::: Data
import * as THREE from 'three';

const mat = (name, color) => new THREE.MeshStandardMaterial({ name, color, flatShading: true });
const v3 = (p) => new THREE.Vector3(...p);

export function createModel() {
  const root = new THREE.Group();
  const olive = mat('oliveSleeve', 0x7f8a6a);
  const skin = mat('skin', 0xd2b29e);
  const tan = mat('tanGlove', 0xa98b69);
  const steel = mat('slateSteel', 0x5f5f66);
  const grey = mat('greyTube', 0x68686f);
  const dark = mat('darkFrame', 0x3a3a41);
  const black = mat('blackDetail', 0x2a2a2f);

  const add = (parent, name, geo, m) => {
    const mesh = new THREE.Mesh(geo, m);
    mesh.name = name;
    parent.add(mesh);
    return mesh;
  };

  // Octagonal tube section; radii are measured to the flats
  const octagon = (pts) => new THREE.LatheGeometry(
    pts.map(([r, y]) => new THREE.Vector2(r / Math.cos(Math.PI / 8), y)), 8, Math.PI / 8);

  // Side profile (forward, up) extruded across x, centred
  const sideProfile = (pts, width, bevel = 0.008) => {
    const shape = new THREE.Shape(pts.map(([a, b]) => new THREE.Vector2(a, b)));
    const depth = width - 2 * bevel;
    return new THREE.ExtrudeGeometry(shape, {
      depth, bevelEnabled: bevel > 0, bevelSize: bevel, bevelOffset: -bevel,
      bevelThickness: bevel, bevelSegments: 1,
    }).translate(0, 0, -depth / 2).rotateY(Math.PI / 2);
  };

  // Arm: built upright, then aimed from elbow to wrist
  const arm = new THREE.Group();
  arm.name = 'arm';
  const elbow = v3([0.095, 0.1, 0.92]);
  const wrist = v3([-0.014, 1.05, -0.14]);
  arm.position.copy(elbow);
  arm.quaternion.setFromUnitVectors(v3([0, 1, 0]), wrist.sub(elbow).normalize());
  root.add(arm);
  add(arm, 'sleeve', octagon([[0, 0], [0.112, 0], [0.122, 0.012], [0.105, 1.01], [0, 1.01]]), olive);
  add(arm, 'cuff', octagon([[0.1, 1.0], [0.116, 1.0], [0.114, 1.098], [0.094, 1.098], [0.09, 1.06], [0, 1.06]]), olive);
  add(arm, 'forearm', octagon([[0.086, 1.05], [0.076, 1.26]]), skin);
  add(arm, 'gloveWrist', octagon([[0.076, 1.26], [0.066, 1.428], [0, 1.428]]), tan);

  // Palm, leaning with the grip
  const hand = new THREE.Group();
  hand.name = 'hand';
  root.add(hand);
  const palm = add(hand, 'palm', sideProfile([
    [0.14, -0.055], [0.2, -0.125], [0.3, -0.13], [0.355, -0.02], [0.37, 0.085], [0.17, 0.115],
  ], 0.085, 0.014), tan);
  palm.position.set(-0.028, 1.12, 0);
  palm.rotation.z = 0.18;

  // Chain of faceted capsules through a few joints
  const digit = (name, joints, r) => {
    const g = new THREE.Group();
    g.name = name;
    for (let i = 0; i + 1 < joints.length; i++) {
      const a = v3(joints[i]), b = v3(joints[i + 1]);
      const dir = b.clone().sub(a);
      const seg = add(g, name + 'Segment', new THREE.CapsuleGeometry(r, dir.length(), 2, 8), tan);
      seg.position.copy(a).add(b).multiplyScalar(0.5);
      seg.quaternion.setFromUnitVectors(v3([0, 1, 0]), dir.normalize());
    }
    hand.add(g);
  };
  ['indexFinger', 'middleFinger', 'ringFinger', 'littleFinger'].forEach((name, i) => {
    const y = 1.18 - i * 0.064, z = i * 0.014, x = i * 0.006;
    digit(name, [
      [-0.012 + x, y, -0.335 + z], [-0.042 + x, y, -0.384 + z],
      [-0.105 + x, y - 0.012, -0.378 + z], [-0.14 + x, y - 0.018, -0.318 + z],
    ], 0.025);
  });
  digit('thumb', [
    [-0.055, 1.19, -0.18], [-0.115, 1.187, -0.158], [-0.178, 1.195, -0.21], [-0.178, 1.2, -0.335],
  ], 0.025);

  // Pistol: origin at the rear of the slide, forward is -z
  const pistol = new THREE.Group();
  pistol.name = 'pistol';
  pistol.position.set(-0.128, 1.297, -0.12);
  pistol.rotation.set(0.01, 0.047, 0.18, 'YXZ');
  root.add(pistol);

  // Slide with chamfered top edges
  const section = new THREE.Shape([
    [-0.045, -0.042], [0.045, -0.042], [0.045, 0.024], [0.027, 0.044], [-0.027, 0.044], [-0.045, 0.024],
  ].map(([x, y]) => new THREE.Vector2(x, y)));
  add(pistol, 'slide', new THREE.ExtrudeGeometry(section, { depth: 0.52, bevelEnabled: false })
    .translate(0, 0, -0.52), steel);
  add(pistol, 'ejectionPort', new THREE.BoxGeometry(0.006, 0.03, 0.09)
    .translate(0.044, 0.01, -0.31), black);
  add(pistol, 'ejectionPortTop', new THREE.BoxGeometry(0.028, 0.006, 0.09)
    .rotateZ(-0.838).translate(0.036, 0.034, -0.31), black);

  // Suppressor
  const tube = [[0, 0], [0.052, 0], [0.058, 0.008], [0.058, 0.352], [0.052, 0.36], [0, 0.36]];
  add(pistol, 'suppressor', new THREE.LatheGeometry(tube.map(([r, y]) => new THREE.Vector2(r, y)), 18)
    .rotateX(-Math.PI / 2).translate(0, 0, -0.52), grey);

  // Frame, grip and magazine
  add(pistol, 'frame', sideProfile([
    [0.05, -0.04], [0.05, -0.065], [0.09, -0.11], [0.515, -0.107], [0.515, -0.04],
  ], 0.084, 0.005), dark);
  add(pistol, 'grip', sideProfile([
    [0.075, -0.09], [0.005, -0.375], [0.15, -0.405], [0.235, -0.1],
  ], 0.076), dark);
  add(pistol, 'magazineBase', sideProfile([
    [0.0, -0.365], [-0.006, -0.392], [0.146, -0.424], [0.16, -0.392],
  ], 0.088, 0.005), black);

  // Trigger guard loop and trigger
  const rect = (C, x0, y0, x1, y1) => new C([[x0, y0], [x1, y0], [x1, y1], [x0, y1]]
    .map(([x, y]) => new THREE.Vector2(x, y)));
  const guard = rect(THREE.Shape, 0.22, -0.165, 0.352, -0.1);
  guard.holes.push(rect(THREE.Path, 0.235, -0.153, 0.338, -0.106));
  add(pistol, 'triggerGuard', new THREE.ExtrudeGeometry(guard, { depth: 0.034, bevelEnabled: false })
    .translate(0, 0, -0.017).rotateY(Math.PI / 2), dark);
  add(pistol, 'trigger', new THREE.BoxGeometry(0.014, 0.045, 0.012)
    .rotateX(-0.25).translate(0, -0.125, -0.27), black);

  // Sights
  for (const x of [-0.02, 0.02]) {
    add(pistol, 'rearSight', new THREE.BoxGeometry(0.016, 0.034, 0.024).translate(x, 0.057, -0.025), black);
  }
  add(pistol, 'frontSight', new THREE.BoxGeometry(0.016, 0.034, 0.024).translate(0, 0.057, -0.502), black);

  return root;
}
::::::
Assigned task:
Both the line containing "pistol.position.set(-0.128, 1.297, -0.12);" and the line containing "const section = new" belong in the answer. Print them and every line above that falls between them exactly, and no others.

Task answer:
  pistol.position.set(-0.128, 1.297, -0.12);
  pistol.rotation.set(0.01, 0.047, 0.18, 'YXZ');
  root.add(pistol);

  // Slide with chamfered top edges
  const section = new THREE.Shape([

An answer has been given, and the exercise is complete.